Records for processing Start Marker
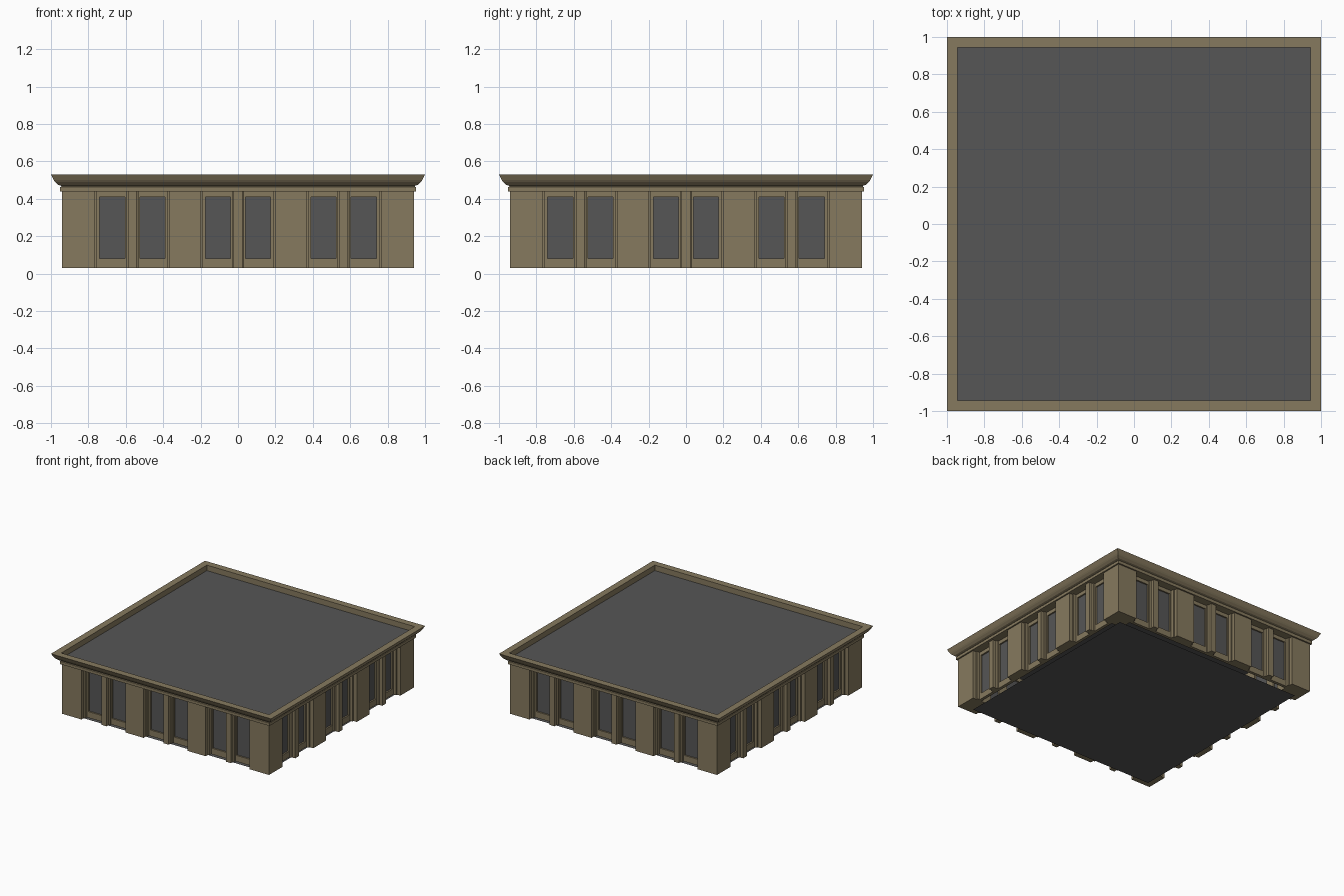
import bpy, bmesh, math
from mathutils import Matrix

if "Cube" in bpy.data.objects:
    bpy.data.objects.remove(bpy.data.objects["Cube"])

def material(name, rgb):
    m = bpy.data.materials.new(name)
    m.diffuse_color = (*rgb, 1)
    m.use_nodes = True
    m.node_tree.nodes["Principled BSDF"].inputs["Base Color"].default_value = m.diffuse_color
    return m

STONE = material("tan stone", (0.24, 0.193, 0.113))
GREY = material("dark grey", (0.093, 0.093, 0.093))
Z0, Z1 = 0.03, 0.44           # wall bottom and top
BAYS = (-0.565, 0.0, 0.565)   # bay centres along each side

def finish(name, bm, mat):
    me = bpy.data.meshes.new(name)
    bm.to_mesh(me)
    bm.free()
    me.materials.append(mat)
    ob = bpy.data.objects.new(name, me)
    bpy.context.collection.objects.link(ob)
    return ob

def box(bm, x0, x1, y0, y1, z0, z1):
    c = ((x0 + x1) / 2, (y0 + y1) / 2, (z0 + z1) / 2)
    s = (x1 - x0, y1 - y0, z1 - z0)
    bmesh.ops.create_cube(bm, size=1, matrix=Matrix.Translation(c) @ Matrix.Diagonal((*s, 1)))

def prism(bm, pts):
    # plan outline (counter-clockwise) raised over the wall height
    f = bm.faces.new([bm.verts.new((x, y, Z0)) for x, y in pts])
    top = bmesh.ops.extrude_face_region(bm, geom=[f])
    bmesh.ops.translate(bm, vec=(0, 0, Z1 - Z0),
                        verts=[v for v in top["geom"] if isinstance(v, bmesh.types.BMVert)])
    bmesh.ops.recalc_face_normals(bm, faces=bm.faces)

def all_sides(name, build, mat):
    # builds the front piece and repeats it on the four sides
    for side, k in (("front", 0), ("right", 1), ("back", 2), ("left", 3)):
        bm = bmesh.new()
        build(bm)
        bmesh.ops.rotate(bm, verts=bm.verts, cent=(0, 0, 0),
                         matrix=Matrix.Rotation(k * math.pi / 2, 3, 'Z'))
        finish(f"{side}_{name}", bm, mat)

# wide piers between bays, and slim mullions inside them
def piers(bm):
    for c in (-0.2825, 0.2825):
        h = 0.0825
        prism(bm, [(c - h, -0.86), (c - h, -0.94), (c + h, -0.94), (c + h, -0.86)])

def mullions(bm):
    for c in BAYS:
        prism(bm, [(c - 0.032, -0.86), (c - 0.032, -0.9), (c - 0.023, -0.905), (c - 0.023, -0.932),
                   (c + 0.023, -0.932), (c + 0.023, -0.905), (c + 0.032, -0.9), (c + 0.032, -0.86)])

# window frames: jambs, stepped bay edge, sill and lintel
def frames(bm):
    for c in BAYS:
        for s in (-1, 1):
            def bar(a, b, d, z0=Z0, z1=Z1):
                xa, xb = sorted((c + s * a, c + s * b))
                box(bm, xa, xb, -d, -0.86, z0, z1)
            bar(0.03, 0.04, 0.885)
            bar(0.175, 0.19, 0.885)
            bar(0.188, 0.2, 0.91)
            bar(0.04, 0.175, 0.885, Z0, 0.08)
            bar(0.04, 0.175, 0.885, 0.41, Z1)

# glass panes
def glass(bm):
    for c in BAYS:
        for s in (-1, 1):
            xa, xb = sorted((c + s * 0.038, c + s * 0.177))
            bm.faces.new([bm.verts.new((x, -0.873, z)) for x, z in
                          ((xa, 0.078), (xb, 0.078), (xb, 0.412), (xa, 0.412))])

all_sides("piers", piers, STONE)
all_sides("mullions", mullions, STONE)
all_sides("window_frames", frames, STONE)
all_sides("glass", glass, GREY)

# corner piers
bm = bmesh.new()
for sx in (-1, 1):
    for sy in (-1, 1):
        xs, ys = sorted((sx * 0.765, sx * 0.94)), sorted((sy * 0.765, sy * 0.94))
        box(bm, *xs, *ys, Z0, Z1)
finish("corner_piers", bm, STONE)

# cornice: square profile swept round the building
PROFILE = [(0.86, 0.44), (0.952, 0.44), (0.952, 0.463), (0.945, 0.465), (0.945, 0.47),
           (0.962, 0.475), (0.978, 0.49), (0.985, 0.5), (1.0, 0.53), (0.945, 0.53), (0.945, 0.485)]
bm = bmesh.new()
rings = [[bm.verts.new((sx * r, sy * r, z)) for sx, sy in ((-1, -1), (1, -1), (1, 1), (-1, 1))]
         for r, z in PROFILE]
for a, b in zip(rings, rings[1:]):
    for i in range(4):
        j = (i + 1) % 4
        bm.faces.new((a[i], a[j], b[j], b[i]))
finish("cornice", bm, STONE)

# flat roof and ground floor plate
def sheet(name, h, z, up):
    bm = bmesh.new()
    f = bm.faces.new([bm.verts.new((x * h, y * h, z)) for x, y in ((-1, -1), (1, -1), (1, 1), (-1, 1))])
    if not up:
        f.normal_flip()
    finish(name, bm, GREY)

sheet("roof", 0.945, 0.485, True)
sheet("floor_plate", 0.86, 0.0, False)
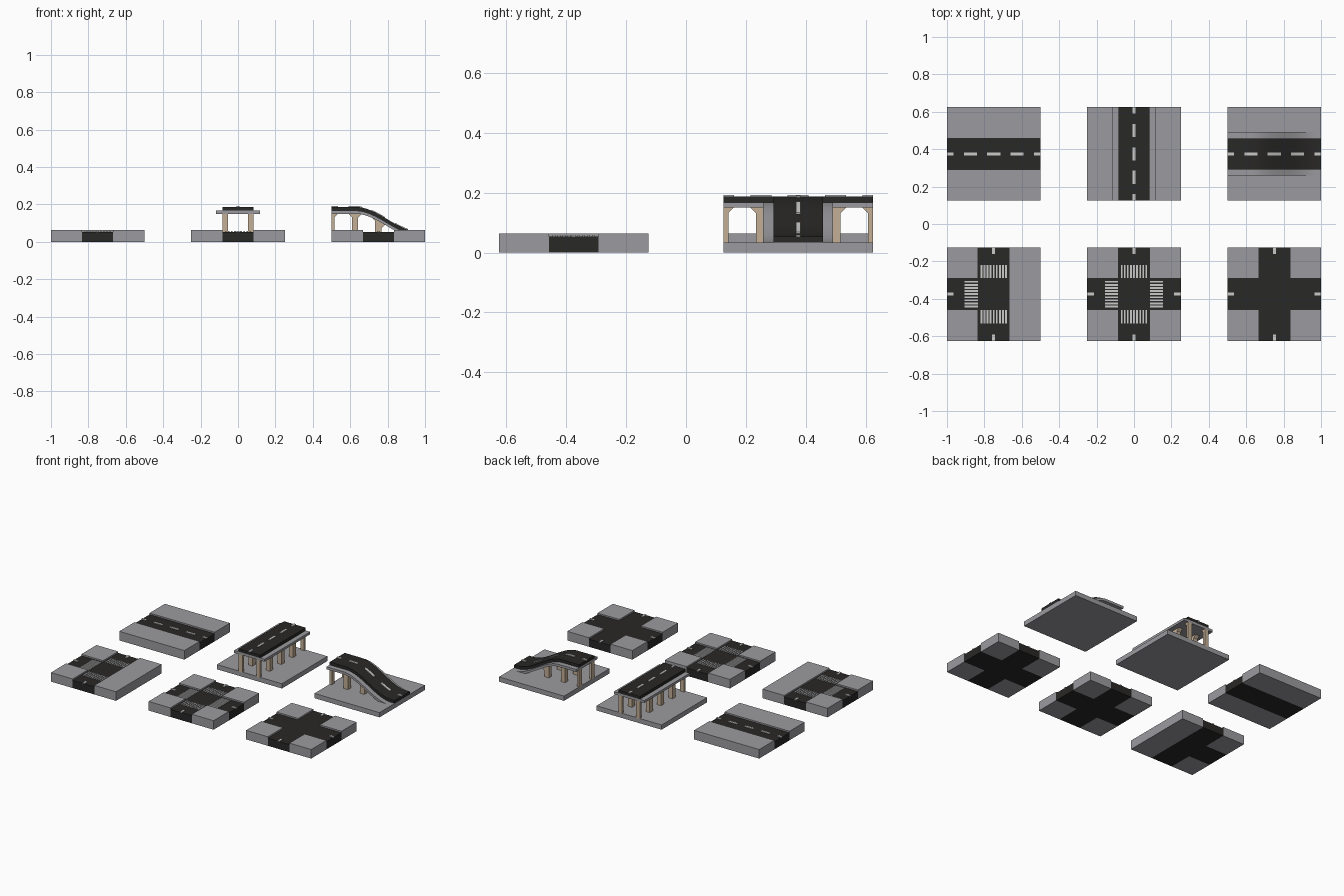
import bpy, bmesh

if "Cube" in bpy.data.objects:
    bpy.data.objects.remove(bpy.data.objects["Cube"])


def mat(name, c):
    m = bpy.data.materials.new(name)
    m.diffuse_color = (*c, 1)
    m.use_nodes = True
    m.node_tree.nodes["Principled BSDF"].inputs["Base Color"].default_value = m.diffuse_color
    return m


ASPHALT = mat("asphalt", (0.022, 0.021, 0.02))
PAINT = mat("paint", (0.6, 0.6, 0.6))
STONE = mat("sandstone", (0.55, 0.43, 0.3))
PAVE = mat("paving", (0.33, 0.33, 0.35))

H_ROAD, H_PAVE, H_BASE = 0.053, 0.063, 0.033   # surface heights
RW, DW = 0.083, 0.117                          # road and deck half widths
DECK = 0.187                                   # top of raised road
PAINT_H, DASH_W = 0.005, 0.008


def finish(name, bm, m):
    bmesh.ops.recalc_face_normals(bm, faces=bm.faces)
    me = bpy.data.meshes.new(name)
    bm.to_mesh(me)
    bm.free()
    me.materials.append(m)
    ob = bpy.data.objects.new(name, me)
    bpy.context.collection.objects.link(ob)
    return ob


def boxes(name, lst, m):
    """Each box: x0, x1, y0, y1, z0, z1."""
    bm = bmesh.new()
    for x0, x1, y0, y1, z0, z1 in lst:
        vs = bmesh.ops.create_cube(bm, size=1)["verts"]
        for v in vs:
            v.co = (x1 if v.co.x > 0 else x0, y1 if v.co.y > 0 else y0,
                    z1 if v.co.z > 0 else z0)
    return finish(name, bm, m)


def prism(bm, pts, w0, w1, put):
    """Extrude an outline of (s, z) points across the width w0..w1."""
    a = [bm.verts.new(put(s, w0, z)) for s, z in pts]
    b = [bm.verts.new(put(s, w1, z)) for s, z in pts]
    bm.faces.new(a)
    bm.faces.new(b[::-1])
    n = len(pts)
    for i in range(n):
        bm.faces.new((a[i], b[i], b[(i + 1) % n], a[(i + 1) % n]))


def dash_spans():
    """Centre line dashes along a tile, half dashes at both ends."""
    return [(max(-0.25, c - 0.035), min(0.25, c + 0.035))
            for c in (-0.25, -0.125, 0, 0.125, 0.25)]


def straight(cx, cy):
    boxes("straight_road", [(cx - .25, cx + .25, cy - RW, cy + RW, 0, H_ROAD)], ASPHALT)
    boxes("straight_pavements",
          [(cx - .25, cx + .25, cy - .25, cy - RW, 0, H_PAVE),
           (cx - .25, cx + .25, cy + RW, cy + .25, 0, H_PAVE)], PAVE)
    boxes("straight_dashes",
          [(cx + a, cx + b, cy - DASH_W, cy + DASH_W, H_ROAD - .003, H_ROAD + PAINT_H)
           for a, b in dash_spans()], PAINT)


def junction(name, cx, cy, arms, zebra):
    # square blocks at the corners, a filled side where an arm is missing
    pave, paint = [], []
    road = [(cx - RW, cx + RW, cy - RW, cy + RW, 0, H_ROAD)]
    for sx in (-1, 1):
        for sy in (-1, 1):
            x, y = sorted((sx * RW, sx * .25)), sorted((sy * RW, sy * .25))
            if (sx, 0) not in arms:
                continue
            pave.append((cx + x[0], cx + x[1], cy + y[0], cy + y[1], 0, H_PAVE))
        if (sx, 0) not in arms:
            x = sorted((sx * RW, sx * .25))
            pave.append((cx + x[0], cx + x[1], cy - .25, cy + .25, 0, H_PAVE))

    def along(dx, dy, s0, s1, w0, w1, z0, z1):
        if dx:
            s = sorted((dx * s0, dx * s1))
            return (cx + s[0], cx + s[1], cy + w0, cy + w1, z0, z1)
        s = sorted((dy * s0, dy * s1))
        return (cx + w0, cx + w1, cy + s[0], cy + s[1], z0, z1)

    for dx, dy in arms:
        road.append(along(dx, dy, RW, .25, -RW, RW, 0, H_ROAD))
        z = (H_ROAD - .003, H_ROAD + PAINT_H)
        paint.append(along(dx, dy, .215, .25, -DASH_W, DASH_W, *z))
        if zebra:
            for i in range(-4, 5):
                w = i * 0.0165
                paint.append(along(dx, dy, .085, .156, w - .0048, w + .0048, *z))
    boxes(name + "_road", road, ASPHALT)
    boxes(name + "_pavements", pave, PAVE)
    boxes(name + "_markings", paint, PAINT)


def elevated(name, cx, cy, along_x, drop, pier_at):
    """Raised road; drop(s) lowers the deck along its length."""
    def put(s, w, z):
        return (cx + s, cy + w, z) if along_x else (cx + w, cy + s, z)

    def top(s):
        return DECK - drop(s)

    def sweep(part, spans, w, z_hi, z_lo, m, step=0.0156):
        bm = bmesh.new()
        for a, b in spans:
            n = max(1, round((b - a) / step)) if drop(.25) else 1
            ss = [a + (b - a) * i / n for i in range(n + 1)]
            pts = [(s, top(s) + z_hi) for s in ss] + [(s, top(s) + z_lo) for s in ss[::-1]]
            prism(bm, pts, -w, w, put)
        return finish(name + part, bm, m)

    boxes(name + "_base", [(cx - .25, cx + .25, cy - .25, cy + .25, 0, H_BASE)], PAVE)
    parts = [sweep("_road", [(-.25, .25)], RW, 0, -.02, ASPHALT),
             sweep("_deck", [(-.25, .25)], DW, -.02, -.037, PAVE),
             sweep("_dashes", dash_spans(), DASH_W, PAINT_H, -.003, PAINT)]
    if drop(.25):
        for ob in parts:
            bpy.context.view_layer.objects.active = ob
            bpy.ops.object.select_all(action='DESELECT')
            ob.select_set(True)
            bpy.ops.object.shade_smooth_by_angle()

    # piers with flared heads, halved at the tile edges
    bm = bmesh.new()
    h, f = 0.0167, 0.02
    for c in pier_at:
        def under(s):
            return top(s) - .035
        l, r = under(c - h - f), under(c + h + f)
        pts = [(c - h, H_BASE - .005), (c + h, H_BASE - .005), (c + h, r - f),
               (c + h + f, r), (c - h - f, l), (c - h, l - f)]
        pts = [(min(.25, max(-.25, s)), z) for s, z in pts]
        for sw in (-1, 1):
            prism(bm, pts, sw * .053, sw * .083, put)
    finish(name + "_piers", bm, STONE)


def ramp_drop(s):
    t = min(1, max(0, (s + .12) / .34))
    return (DECK - H_ROAD) * t * t * (3 - 2 * t)


# back row
straight(-.75, .375)
elevated("bridge", 0, .375, False, lambda s: 0, (-.25, -.125, 0, .125, .25))
elevated("ramp", .75, .375, True, ramp_drop, (-.25, -.125, 0))

# front row
W, E, S, N = (-1, 0), (1, 0), (0, -1), (0, 1)
junction("t_junction", -.75, -.375, (W, S, N), True)
junction("zebra_crossroads", 0, -.375, (W, E, S, N), True)
junction("plain_crossroads", .75, -.375, (W, E, S, N), False)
Records for processing End Marker
▸ How to complete this task
Your answer should be a single number: the count of lines in the entries that hold the string "finish".

▸ Your solution
9